Boston Scientific launches crossing device to treat blockages in
9 February 2012
Boston Scientific Corporation (NYSE: BSX) has launched in the
USA the TruePath CTO Device, designed to facilitate the crossing of
chronic total occlusions (CTOs, or complete blockages) within the
The Company will begin marketing the product immediately in the
US and expects to launch the product in Europe and other
international markets in the first half of 2012.
CTOs, which represent complete artery blockages, are extremely
difficult to treat with standard endovascular devices such as
guidewires and other catheter-based technologies. CTO devices permit
endovascular treatment in cases that otherwise might require a
patient to undergo bypass surgery or risk lower extremity
"CTOs are very challenging, requiring additional time, resources
and patient exposure to imaging contrast and radiation," said J. A.
Mustapha, M.D., Director of Endovascular Intervention at Metro
Health Hospital in Wyoming, MI. "The TruePath device is an exciting
new technology that allows me to effectively penetrate these
difficult blockages with greater speed and ease, allowing access to
untreated lesions and helping to improve overall patient outcomes."
The TruePath CTO Device features a rotating diamond-coated tip
designed to break through occluded peripheral arteries and
facilitate the placement of conventional guidewires for treatment of
peripheral lesions. The ultra-low 0.018" profile is roughly half the
size of competitive devices and is engineered for optimal crossing.
Once positioned, the distal tip rotates at 13,000 rpm to facilitate
drilling through calcified lesions and other fibrous blockages. The
TruePath device requires no capital equipment and is available with
an optional extension wire to facilitate catheter exchange and
increase the working length beyond 300 cm.
"The TruePath device is another example of innovation in our
priority growth area targeting peripheral vascular disease, where a
significant number of patients remain undiagnosed or untreated,"
said Jeff Mirviss, President of the Boston Scientific Peripheral
Interventions Division. "This innovative crossing device further
expands our growing peripheral interventions portfolio and offers
physicians an option to treat patients with challenging lesions in
the lower extremities who may have otherwise faced amputation.
Addressing this growing health problem through the use of
less-invasive devices could greatly improve patient care and
ultimately save limbs."
The ReOpen clinical study evaluated the TruePath CTO Device in 85

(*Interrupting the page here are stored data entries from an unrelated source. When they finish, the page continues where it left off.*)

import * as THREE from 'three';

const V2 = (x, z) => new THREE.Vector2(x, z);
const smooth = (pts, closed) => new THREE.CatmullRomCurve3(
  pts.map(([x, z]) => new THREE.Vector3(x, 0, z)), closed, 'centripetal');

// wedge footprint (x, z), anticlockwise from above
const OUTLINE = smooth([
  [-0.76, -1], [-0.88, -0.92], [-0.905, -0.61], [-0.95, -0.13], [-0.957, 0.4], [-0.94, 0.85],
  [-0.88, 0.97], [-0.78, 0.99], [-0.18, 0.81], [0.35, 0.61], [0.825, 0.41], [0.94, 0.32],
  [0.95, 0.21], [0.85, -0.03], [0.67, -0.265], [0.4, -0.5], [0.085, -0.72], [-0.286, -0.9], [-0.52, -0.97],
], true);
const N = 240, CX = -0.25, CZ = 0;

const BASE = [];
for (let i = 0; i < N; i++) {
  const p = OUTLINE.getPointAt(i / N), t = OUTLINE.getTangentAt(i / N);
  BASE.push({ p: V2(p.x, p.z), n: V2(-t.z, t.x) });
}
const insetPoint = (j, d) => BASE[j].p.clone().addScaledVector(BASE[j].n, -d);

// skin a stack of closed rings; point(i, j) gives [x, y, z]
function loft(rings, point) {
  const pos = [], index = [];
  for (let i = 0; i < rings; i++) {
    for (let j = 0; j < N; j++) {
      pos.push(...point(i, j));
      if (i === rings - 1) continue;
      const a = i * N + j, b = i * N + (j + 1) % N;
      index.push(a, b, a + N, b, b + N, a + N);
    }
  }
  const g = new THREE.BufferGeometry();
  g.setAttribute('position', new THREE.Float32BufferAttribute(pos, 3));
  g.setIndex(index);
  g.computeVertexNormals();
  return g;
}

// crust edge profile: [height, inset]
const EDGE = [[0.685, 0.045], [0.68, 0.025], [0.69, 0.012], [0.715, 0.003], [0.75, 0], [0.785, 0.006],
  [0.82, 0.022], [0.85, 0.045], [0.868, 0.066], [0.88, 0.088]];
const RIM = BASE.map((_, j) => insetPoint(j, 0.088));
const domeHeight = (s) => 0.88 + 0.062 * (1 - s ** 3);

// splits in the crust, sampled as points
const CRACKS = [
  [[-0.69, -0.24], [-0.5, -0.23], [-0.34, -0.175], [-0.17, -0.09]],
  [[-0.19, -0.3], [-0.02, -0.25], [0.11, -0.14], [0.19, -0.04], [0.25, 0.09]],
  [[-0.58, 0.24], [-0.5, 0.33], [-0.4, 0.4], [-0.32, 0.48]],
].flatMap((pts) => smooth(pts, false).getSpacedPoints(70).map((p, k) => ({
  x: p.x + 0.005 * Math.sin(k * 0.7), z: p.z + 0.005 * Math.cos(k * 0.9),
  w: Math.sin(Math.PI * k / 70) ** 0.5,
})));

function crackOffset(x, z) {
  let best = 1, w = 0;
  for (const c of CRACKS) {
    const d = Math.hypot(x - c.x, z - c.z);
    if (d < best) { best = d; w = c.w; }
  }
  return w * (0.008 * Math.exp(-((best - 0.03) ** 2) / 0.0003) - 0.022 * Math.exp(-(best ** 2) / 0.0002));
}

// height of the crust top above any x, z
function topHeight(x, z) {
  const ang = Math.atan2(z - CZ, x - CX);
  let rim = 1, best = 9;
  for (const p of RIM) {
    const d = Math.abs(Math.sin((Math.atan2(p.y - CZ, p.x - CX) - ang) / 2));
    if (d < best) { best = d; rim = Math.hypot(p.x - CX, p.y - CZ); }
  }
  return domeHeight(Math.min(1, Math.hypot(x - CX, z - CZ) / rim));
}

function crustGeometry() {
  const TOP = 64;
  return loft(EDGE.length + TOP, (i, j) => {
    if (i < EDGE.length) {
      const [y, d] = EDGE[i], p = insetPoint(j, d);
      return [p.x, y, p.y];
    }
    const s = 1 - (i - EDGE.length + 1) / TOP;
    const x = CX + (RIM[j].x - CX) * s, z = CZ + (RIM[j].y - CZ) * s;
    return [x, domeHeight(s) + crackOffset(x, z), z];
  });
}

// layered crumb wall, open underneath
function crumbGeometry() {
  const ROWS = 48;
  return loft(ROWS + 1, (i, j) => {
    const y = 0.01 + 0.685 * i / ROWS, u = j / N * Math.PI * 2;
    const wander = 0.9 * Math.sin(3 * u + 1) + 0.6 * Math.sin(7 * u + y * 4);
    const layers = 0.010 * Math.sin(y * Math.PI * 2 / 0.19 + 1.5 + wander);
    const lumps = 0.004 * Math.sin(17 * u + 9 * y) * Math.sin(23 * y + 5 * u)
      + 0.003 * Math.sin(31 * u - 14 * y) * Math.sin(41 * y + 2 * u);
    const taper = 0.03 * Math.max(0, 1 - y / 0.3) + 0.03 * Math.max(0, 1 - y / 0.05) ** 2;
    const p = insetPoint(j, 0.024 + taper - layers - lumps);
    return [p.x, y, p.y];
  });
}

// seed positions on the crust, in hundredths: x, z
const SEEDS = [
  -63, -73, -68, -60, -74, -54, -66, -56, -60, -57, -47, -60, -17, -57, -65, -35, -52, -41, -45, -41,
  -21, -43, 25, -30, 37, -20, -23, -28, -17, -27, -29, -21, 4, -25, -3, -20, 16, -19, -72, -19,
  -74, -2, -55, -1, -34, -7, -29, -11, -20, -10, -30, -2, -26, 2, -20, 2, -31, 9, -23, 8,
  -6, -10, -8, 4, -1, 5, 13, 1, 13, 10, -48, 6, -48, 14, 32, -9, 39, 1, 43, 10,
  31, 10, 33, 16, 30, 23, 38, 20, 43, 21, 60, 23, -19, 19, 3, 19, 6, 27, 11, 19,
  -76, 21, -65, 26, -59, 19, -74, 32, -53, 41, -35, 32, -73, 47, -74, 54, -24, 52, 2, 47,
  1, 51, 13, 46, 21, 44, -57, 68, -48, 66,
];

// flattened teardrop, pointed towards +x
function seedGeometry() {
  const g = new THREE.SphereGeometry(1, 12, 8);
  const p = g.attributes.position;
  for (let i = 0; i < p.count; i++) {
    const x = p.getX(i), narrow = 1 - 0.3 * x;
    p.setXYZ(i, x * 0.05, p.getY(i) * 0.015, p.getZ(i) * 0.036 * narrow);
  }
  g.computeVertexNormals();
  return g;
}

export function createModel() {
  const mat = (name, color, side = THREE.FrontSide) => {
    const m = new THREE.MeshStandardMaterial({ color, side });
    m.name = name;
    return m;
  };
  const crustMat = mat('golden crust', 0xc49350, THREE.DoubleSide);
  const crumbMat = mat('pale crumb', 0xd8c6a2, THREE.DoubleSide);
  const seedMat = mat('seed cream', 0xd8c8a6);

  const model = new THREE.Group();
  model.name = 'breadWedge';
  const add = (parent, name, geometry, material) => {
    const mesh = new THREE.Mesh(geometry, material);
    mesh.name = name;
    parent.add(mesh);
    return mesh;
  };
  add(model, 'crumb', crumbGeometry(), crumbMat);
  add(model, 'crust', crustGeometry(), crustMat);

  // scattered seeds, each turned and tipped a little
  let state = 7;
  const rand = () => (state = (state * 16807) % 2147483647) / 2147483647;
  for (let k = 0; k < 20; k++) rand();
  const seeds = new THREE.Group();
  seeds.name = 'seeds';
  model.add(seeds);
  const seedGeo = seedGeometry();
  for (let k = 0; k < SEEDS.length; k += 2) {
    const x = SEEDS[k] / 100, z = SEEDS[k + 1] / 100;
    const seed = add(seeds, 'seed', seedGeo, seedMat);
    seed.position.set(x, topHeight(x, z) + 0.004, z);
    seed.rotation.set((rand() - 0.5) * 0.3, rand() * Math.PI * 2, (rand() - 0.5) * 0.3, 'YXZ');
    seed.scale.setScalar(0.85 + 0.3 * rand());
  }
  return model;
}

patients with peripheral artery lesions. Study results demonstrated
the device is safe and effective in facilitating the crossing of
intraluminal CTOs following resistance or prior failed attempts with
a conventional guidewire. In the study, technical success (defined
as facilitation of CTO crossing) was achieved in 80.0 percent of
patients, while improved post-procedure blood flow was demonstrated
in 82.4 percent of patients. Safety was demonstrated with a 98.8
percent freedom from clinical perforation at the time of procedure.
An estimated 17.6 million Americans and more than 30 million
people worldwide suffer from peripheral vascular disease, which
is characterized by blockages in vessels of the lower limbs and
associated with high rates of morbidity and mortality. CTOs are
estimated to be present in approximately 40 percent of patients
treated for symptomatic peripheral artery disease.
Boston Scientific acquired the TruePath technology through its
acquisition of ReVascular Therapeutics, Inc. in February 2011. The
TruePath CTO Device has received 510(k) clearance from the U.S. Food
and Drug Administration and carries CE Mark approval.
Source: Boston Scientific